Assigned task:
After locating the line that contains "-.004, .205), (c" in the data below, set down exactly that line and each one after it through the line that contains "for nm, y0, y1, x1", and nothing more.

(Source texts of formatted documents)
•••

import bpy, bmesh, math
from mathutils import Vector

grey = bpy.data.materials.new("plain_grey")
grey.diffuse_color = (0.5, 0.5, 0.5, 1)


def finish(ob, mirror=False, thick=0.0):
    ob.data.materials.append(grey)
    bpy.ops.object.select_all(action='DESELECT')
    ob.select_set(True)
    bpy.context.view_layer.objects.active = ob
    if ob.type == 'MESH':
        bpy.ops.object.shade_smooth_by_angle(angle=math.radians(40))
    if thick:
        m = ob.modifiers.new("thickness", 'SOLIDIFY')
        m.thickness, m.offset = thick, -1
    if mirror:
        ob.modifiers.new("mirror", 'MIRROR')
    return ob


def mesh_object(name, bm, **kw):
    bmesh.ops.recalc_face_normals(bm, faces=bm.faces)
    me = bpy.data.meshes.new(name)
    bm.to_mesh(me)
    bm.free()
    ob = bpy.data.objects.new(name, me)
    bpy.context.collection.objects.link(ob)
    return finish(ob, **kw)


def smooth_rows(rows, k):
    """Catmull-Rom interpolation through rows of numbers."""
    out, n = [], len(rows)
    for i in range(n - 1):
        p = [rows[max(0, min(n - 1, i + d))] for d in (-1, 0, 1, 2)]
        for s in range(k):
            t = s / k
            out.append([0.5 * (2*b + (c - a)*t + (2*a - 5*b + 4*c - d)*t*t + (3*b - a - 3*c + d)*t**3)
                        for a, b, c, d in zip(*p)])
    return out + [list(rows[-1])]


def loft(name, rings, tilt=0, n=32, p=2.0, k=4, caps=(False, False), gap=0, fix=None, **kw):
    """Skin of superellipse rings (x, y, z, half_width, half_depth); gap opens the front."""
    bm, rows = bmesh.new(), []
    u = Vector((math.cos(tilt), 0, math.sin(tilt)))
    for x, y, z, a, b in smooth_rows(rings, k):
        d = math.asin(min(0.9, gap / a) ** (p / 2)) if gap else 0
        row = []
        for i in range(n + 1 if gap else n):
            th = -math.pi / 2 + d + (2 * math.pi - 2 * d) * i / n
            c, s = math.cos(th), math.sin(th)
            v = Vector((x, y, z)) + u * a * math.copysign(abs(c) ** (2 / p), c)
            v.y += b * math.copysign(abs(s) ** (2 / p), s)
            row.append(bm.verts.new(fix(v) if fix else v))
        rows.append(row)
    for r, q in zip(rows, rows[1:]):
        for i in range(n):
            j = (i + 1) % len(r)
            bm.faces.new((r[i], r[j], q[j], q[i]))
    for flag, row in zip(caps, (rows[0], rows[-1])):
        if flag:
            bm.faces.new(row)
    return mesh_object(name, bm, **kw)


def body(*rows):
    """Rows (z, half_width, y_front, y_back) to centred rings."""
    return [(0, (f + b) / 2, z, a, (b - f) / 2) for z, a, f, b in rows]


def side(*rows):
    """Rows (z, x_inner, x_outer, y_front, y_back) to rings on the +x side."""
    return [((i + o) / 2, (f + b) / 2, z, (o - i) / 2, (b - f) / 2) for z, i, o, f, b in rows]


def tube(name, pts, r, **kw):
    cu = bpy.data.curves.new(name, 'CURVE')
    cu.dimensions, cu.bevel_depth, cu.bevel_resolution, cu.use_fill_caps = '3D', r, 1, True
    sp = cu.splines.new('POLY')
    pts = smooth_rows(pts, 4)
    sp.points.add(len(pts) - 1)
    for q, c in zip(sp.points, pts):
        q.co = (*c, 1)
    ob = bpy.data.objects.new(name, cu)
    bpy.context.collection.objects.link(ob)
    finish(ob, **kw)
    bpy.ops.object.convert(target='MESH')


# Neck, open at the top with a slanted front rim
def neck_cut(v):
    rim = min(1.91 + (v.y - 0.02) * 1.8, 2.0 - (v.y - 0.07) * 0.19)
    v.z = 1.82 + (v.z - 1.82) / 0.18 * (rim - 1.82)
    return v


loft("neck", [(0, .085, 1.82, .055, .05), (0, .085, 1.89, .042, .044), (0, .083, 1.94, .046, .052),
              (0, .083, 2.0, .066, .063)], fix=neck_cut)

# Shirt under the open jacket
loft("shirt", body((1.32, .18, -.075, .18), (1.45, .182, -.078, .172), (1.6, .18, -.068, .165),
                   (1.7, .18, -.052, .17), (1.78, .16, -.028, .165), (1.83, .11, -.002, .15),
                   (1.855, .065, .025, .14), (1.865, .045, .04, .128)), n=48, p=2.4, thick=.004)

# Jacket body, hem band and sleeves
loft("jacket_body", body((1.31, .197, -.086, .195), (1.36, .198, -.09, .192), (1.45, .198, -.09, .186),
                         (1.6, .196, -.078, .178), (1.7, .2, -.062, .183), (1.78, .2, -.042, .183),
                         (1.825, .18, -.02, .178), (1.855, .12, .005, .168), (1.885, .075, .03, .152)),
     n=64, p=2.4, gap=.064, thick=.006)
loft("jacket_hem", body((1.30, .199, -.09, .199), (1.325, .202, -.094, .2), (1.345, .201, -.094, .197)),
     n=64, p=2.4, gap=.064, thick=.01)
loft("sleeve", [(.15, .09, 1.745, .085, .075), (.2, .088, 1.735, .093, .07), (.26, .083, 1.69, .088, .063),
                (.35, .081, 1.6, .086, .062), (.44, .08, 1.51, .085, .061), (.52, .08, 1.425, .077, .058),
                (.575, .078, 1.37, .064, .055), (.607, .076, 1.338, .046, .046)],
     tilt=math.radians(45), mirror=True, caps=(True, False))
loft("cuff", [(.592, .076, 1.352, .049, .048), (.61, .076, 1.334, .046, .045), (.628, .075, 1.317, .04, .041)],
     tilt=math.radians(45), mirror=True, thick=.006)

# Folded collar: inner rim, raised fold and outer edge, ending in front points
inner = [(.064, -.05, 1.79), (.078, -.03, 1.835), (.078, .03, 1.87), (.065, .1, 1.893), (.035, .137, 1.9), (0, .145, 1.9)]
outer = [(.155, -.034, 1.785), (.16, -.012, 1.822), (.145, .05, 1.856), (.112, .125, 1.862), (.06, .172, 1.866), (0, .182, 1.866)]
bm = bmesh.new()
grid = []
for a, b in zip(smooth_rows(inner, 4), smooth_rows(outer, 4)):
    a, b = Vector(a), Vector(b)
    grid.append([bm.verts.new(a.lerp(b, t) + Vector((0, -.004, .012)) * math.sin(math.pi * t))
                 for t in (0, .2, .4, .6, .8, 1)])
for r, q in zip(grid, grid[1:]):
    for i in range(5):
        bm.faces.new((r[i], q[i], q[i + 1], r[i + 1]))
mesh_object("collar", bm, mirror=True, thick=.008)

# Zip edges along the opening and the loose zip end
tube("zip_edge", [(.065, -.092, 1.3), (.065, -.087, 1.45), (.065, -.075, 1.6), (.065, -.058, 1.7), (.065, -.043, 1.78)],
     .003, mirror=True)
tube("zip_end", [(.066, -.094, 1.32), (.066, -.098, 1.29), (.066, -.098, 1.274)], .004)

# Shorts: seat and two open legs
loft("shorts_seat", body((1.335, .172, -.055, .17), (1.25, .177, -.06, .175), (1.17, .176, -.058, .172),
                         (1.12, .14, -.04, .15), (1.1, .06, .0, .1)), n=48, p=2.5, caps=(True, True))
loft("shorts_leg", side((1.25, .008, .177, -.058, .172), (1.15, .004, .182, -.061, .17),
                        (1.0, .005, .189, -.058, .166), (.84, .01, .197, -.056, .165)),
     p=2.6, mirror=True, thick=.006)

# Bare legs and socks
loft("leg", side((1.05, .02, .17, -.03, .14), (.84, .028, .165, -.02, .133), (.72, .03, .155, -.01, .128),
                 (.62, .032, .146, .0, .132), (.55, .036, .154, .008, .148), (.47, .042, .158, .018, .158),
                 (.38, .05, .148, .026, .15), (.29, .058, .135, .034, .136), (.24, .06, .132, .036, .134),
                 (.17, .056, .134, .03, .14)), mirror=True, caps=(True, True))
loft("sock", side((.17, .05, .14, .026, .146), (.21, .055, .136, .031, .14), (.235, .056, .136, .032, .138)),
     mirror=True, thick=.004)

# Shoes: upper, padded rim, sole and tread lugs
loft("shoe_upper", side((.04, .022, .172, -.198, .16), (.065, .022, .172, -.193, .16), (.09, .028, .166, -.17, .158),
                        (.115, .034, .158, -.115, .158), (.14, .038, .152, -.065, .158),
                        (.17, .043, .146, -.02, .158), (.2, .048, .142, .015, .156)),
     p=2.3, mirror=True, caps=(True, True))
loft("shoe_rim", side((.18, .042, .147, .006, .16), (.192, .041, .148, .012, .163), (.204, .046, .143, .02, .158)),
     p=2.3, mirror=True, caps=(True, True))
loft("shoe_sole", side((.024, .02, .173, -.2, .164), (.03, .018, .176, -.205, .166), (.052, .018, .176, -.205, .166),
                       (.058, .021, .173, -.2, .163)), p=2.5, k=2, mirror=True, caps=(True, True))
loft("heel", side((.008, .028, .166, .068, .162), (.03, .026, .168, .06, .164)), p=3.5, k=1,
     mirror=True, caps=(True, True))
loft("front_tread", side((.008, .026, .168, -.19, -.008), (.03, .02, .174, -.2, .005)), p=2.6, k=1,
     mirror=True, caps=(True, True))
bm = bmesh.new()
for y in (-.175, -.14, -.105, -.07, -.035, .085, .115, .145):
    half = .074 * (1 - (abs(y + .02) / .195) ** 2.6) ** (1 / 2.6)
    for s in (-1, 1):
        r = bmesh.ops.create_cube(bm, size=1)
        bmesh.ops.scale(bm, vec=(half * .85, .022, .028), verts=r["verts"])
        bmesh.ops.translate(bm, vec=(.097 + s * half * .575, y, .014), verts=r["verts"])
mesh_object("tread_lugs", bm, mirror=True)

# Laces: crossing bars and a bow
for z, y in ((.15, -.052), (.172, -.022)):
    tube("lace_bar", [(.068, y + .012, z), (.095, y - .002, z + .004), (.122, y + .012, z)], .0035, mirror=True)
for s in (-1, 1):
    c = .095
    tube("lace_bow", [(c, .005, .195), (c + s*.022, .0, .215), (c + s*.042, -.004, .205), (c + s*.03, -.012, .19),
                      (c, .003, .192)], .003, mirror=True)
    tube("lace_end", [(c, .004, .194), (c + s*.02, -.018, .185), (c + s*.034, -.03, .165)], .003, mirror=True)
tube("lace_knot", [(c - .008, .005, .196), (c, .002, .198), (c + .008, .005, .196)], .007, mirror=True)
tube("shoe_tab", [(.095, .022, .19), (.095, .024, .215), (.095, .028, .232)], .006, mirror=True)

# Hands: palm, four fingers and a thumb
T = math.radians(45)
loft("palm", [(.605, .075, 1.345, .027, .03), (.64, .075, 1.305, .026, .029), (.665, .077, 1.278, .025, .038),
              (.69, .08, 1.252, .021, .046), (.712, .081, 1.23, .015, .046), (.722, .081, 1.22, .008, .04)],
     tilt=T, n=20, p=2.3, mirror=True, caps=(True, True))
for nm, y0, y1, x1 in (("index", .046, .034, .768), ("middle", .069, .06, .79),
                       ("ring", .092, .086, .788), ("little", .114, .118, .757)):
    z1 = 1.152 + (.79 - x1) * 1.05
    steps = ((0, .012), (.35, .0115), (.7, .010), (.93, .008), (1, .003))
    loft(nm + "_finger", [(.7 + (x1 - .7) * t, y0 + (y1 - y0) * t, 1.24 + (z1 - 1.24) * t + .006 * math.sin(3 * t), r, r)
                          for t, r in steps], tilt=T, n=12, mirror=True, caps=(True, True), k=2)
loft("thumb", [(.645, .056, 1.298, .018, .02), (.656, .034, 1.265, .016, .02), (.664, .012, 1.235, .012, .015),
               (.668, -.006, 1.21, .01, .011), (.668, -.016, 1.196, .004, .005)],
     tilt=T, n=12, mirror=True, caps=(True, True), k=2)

•••

Exercise answer:
    tube("lace_bow", [(c, .005, .195), (c + s*.022, .0, .215), (c + s*.042, -.004, .205), (c + s*.03, -.012, .19),
                      (c, .003, .192)], .003, mirror=True)
    tube("lace_end", [(c, .004, .194), (c + s*.02, -.018, .185), (c + s*.034, -.03, .165)], .003, mirror=True)
tube("lace_knot", [(c - .008, .005, .196), (c, .002, .198), (c + .008, .005, .196)], .007, mirror=True)
tube("shoe_tab", [(.095, .022, .19), (.095, .024, .215), (.095, .028, .232)], .006, mirror=True)

# Hands: palm, four fingers and a thumb
T = math.radians(45)
loft("palm", [(.605, .075, 1.345, .027, .03), (.64, .075, 1.305, .026, .029), (.665, .077, 1.278, .025, .038),
              (.69, .08, 1.252, .021, .046), (.712, .081, 1.23, .015, .046), (.722, .081, 1.22, .008, .04)],
     tilt=T, n=20, p=2.3, mirror=True, caps=(True, True))
for nm, y0, y1, x1 in (("index", .046, .034, .768), ("middle", .069, .06, .79),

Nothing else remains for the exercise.